**Your objective**
What is needed is a faithful copy of all the records.

**Provided records**
◆ ◆ ◆ ◆

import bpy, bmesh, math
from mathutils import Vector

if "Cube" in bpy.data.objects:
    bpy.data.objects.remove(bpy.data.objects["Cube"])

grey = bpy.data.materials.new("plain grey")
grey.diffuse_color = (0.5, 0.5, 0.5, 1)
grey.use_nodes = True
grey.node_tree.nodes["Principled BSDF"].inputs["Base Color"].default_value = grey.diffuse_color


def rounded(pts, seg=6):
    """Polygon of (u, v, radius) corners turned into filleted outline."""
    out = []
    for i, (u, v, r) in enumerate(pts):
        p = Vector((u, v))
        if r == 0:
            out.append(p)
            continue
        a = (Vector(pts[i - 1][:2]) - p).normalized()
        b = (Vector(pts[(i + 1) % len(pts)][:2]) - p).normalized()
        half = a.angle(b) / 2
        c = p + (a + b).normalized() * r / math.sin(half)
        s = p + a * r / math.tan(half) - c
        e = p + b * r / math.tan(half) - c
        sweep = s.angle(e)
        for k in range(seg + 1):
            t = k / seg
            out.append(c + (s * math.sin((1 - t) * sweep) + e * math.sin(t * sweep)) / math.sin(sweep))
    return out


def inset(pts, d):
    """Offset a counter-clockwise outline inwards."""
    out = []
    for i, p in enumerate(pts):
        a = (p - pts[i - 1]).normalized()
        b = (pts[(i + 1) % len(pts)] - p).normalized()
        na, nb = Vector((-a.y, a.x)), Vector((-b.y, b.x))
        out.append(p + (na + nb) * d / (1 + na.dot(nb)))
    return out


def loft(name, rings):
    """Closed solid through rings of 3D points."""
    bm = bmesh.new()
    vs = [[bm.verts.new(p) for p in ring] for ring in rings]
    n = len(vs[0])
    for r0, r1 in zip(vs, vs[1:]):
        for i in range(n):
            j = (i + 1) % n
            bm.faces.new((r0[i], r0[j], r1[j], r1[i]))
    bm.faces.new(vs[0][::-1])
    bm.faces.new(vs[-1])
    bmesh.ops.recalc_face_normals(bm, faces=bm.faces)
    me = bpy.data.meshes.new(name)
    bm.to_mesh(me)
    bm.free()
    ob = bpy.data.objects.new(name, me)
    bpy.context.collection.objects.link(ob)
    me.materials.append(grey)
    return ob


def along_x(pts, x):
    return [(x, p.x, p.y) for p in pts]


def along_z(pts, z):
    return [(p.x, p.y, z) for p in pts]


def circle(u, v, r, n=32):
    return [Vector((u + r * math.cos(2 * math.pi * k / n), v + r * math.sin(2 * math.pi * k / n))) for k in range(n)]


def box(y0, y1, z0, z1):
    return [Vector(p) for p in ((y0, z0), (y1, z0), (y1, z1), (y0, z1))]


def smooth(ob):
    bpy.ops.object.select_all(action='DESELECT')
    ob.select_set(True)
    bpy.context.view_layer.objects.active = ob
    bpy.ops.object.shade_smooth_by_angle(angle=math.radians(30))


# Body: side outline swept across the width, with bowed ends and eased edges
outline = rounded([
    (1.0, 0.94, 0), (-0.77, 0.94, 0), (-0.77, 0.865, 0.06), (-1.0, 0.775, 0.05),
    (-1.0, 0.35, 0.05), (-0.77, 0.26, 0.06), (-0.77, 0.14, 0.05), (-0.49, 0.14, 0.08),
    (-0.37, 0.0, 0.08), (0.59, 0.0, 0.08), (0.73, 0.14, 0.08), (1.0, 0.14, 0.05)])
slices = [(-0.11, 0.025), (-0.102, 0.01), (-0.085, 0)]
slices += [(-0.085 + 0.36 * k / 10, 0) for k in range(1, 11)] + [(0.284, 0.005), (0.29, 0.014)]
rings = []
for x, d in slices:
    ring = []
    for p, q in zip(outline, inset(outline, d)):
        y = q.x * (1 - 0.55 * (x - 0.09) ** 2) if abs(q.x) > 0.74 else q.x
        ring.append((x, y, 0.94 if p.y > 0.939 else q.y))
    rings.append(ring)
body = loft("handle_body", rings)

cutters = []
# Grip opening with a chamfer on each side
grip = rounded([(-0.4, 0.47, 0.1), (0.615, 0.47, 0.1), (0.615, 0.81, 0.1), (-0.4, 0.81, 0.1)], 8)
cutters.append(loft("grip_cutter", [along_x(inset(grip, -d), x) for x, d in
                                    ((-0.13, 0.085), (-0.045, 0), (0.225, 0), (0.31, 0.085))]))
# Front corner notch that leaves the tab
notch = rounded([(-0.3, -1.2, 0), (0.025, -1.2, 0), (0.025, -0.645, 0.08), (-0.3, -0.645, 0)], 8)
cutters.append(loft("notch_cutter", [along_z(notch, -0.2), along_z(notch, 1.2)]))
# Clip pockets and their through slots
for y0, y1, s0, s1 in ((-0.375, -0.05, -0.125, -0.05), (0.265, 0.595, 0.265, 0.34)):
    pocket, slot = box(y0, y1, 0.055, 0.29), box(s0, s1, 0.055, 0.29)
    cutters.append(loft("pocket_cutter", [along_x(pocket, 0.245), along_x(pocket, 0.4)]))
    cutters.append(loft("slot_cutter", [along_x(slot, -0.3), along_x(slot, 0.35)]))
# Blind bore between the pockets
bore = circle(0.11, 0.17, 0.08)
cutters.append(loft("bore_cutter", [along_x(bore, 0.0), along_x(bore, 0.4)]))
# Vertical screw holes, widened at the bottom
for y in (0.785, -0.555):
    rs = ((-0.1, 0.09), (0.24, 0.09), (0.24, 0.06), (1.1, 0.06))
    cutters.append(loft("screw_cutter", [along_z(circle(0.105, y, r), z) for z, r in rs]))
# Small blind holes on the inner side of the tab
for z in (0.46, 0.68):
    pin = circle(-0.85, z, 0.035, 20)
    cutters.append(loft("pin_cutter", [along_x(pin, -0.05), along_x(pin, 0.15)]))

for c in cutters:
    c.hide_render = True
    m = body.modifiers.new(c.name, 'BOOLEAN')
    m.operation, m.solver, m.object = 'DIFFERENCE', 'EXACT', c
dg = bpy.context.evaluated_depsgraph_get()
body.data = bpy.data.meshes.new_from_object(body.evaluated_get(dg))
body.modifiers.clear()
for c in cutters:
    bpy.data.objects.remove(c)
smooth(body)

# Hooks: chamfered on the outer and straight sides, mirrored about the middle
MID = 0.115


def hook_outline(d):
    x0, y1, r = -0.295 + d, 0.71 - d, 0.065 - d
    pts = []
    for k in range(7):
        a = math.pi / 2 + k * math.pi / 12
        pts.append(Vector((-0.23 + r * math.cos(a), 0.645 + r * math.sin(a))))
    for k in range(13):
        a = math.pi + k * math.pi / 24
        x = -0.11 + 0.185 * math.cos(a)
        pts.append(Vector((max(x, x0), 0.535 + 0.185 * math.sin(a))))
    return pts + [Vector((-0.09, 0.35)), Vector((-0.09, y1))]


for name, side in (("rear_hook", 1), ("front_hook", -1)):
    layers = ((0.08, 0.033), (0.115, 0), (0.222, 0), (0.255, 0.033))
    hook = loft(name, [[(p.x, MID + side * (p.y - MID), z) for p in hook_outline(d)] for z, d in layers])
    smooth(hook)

◆ ◆ ◆ ◆

**Output below**
import bpy, bmesh, math
from mathutils import Vector

if "Cube" in bpy.data.objects:
    bpy.data.objects.remove(bpy.data.objects["Cube"])

grey = bpy.data.materials.new("plain grey")
grey.diffuse_color = (0.5, 0.5, 0.5, 1)
grey.use_nodes = True
grey.node_tree.nodes["Principled BSDF"].inputs["Base Color"].default_value = grey.diffuse_color


def rounded(pts, seg=6):
    """Polygon of (u, v, radius) corners turned into filleted outline."""
    out = []
    for i, (u, v, r) in enumerate(pts):
        p = Vector((u, v))
        if r == 0:
            out.append(p)
            continue
        a = (Vector(pts[i - 1][:2]) - p).normalized()
        b = (Vector(pts[(i + 1) % len(pts)][:2]) - p).normalized()
        half = a.angle(b) / 2
        c = p + (a + b).normalized() * r / math.sin(half)
        s = p + a * r / math.tan(half) - c
        e = p + b * r / math.tan(half) - c
        sweep = s.angle(e)
        for k in range(seg + 1):
            t = k / seg
            out.append(c + (s * math.sin((1 - t) * sweep) + e * math.sin(t * sweep)) / math.sin(sweep))
    return out


def inset(pts, d):
    """Offset a counter-clockwise outline inwards."""
    out = []
    for i, p in enumerate(pts):
        a = (p - pts[i - 1]).normalized()
        b = (pts[(i + 1) % len(pts)] - p).normalized()
        na, nb = Vector((-a.y, a.x)), Vector((-b.y, b.x))
        out.append(p + (na + nb) * d / (1 + na.dot(nb)))
    return out


def loft(name, rings):
    """Closed solid through rings of 3D points."""
    bm = bmesh.new()
    vs = [[bm.verts.new(p) for p in ring] for ring in rings]
    n = len(vs[0])
    for r0, r1 in zip(vs, vs[1:]):
        for i in range(n):
            j = (i + 1) % n
            bm.faces.new((r0[i], r0[j], r1[j], r1[i]))
    bm.faces.new(vs[0][::-1])
    bm.faces.new(vs[-1])
    bmesh.ops.recalc_face_normals(bm, faces=bm.faces)
    me = bpy.data.meshes.new(name)
    bm.to_mesh(me)
    bm.free()
    ob = bpy.data.objects.new(name, me)
    bpy.context.collection.objects.link(ob)
    me.materials.append(grey)
    return ob


def along_x(pts, x):
    return [(x, p.x, p.y) for p in pts]


def along_z(pts, z):
    return [(p.x, p.y, z) for p in pts]


def circle(u, v, r, n=32):
    return [Vector((u + r * math.cos(2 * math.pi * k / n), v + r * math.sin(2 * math.pi * k / n))) for k in range(n)]


def box(y0, y1, z0, z1):
    return [Vector(p) for p in ((y0, z0), (y1, z0), (y1, z1), (y0, z1))]


def smooth(ob):
    bpy.ops.object.select_all(action='DESELECT')
    ob.select_set(True)
    bpy.context.view_layer.objects.active = ob
    bpy.ops.object.shade_smooth_by_angle(angle=math.radians(30))


# Body: side outline swept across the width, with bowed ends and eased edges
outline = rounded([
    (1.0, 0.94, 0), (-0.77, 0.94, 0), (-0.77, 0.865, 0.06), (-1.0, 0.775, 0.05),
    (-1.0, 0.35, 0.05), (-0.77, 0.26, 0.06), (-0.77, 0.14, 0.05), (-0.49, 0.14, 0.08),
    (-0.37, 0.0, 0.08), (0.59, 0.0, 0.08), (0.73, 0.14, 0.08), (1.0, 0.14, 0.05)])
slices = [(-0.11, 0.025), (-0.102, 0.01), (-0.085, 0)]
slices += [(-0.085 + 0.36 * k / 10, 0) for k in range(1, 11)] + [(0.284, 0.005), (0.29, 0.014)]
rings = []
for x, d in slices:
    ring = []
    for p, q in zip(outline, inset(outline, d)):
        y = q.x * (1 - 0.55 * (x - 0.09) ** 2) if abs(q.x) > 0.74 else q.x
        ring.append((x, y, 0.94 if p.y > 0.939 else q.y))
    rings.append(ring)
body = loft("handle_body", rings)

cutters = []
# Grip opening with a chamfer on each side
grip = rounded([(-0.4, 0.47, 0.1), (0.615, 0.47, 0.1), (0.615, 0.81, 0.1), (-0.4, 0.81, 0.1)], 8)
cutters.append(loft("grip_cutter", [along_x(inset(grip, -d), x) for x, d in
                                    ((-0.13, 0.085), (-0.045, 0), (0.225, 0), (0.31, 0.085))]))
# Front corner notch that leaves the tab
notch = rounded([(-0.3, -1.2, 0), (0.025, -1.2, 0), (0.025, -0.645, 0.08), (-0.3, -0.645, 0)], 8)
cutters.append(loft("notch_cutter", [along_z(notch, -0.2), along_z(notch, 1.2)]))
# Clip pockets and their through slots
for y0, y1, s0, s1 in ((-0.375, -0.05, -0.125, -0.05), (0.265, 0.595, 0.265, 0.34)):
    pocket, slot = box(y0, y1, 0.055, 0.29), box(s0, s1, 0.055, 0.29)
    cutters.append(loft("pocket_cutter", [along_x(pocket, 0.245), along_x(pocket, 0.4)]))
    cutters.append(loft("slot_cutter", [along_x(slot, -0.3), along_x(slot, 0.35)]))
# Blind bore between the pockets
bore = circle(0.11, 0.17, 0.08)
cutters.append(loft("bore_cutter", [along_x(bore, 0.0), along_x(bore, 0.4)]))
# Vertical screw holes, widened at the bottom
for y in (0.785, -0.555):
    rs = ((-0.1, 0.09), (0.24, 0.09), (0.24, 0.06), (1.1, 0.06))
    cutters.append(loft("screw_cutter", [along_z(circle(0.105, y, r), z) for z, r in rs]))
# Small blind holes on the inner side of the tab
for z in (0.46, 0.68):
    pin = circle(-0.85, z, 0.035, 20)
    cutters.append(loft("pin_cutter", [along_x(pin, -0.05), along_x(pin, 0.15)]))

for c in cutters:
    c.hide_render = True
    m = body.modifiers.new(c.name, 'BOOLEAN')
    m.operation, m.solver, m.object = 'DIFFERENCE', 'EXACT', c
dg = bpy.context.evaluated_depsgraph_get()
body.data = bpy.data.meshes.new_from_object(body.evaluated_get(dg))
body.modifiers.clear()
for c in cutters:
    bpy.data.objects.remove(c)
smooth(body)

# Hooks: chamfered on the outer and straight sides, mirrored about the middle
MID = 0.115


def hook_outline(d):
    x0, y1, r = -0.295 + d, 0.71 - d, 0.065 - d
    pts = []
    for k in range(7):
        a = math.pi / 2 + k * math.pi / 12
        pts.append(Vector((-0.23 + r * math.cos(a), 0.645 + r * math.sin(a))))
    for k in range(13):
        a = math.pi + k * math.pi / 24
        x = -0.11 + 0.185 * math.cos(a)
        pts.append(Vector((max(x, x0), 0.535 + 0.185 * math.sin(a))))
    return pts + [Vector((-0.09, 0.35)), Vector((-0.09, y1))]


for name, side in (("rear_hook", 1), ("front_hook", -1)):
    layers = ((0.08, 0.033), (0.115, 0), (0.222, 0), (0.255, 0.033))
    hook = loft(name, [[(p.x, MID + side * (p.y - MID), z) for p in hook_outline(d)] for z, d in layers])
    smooth(hook)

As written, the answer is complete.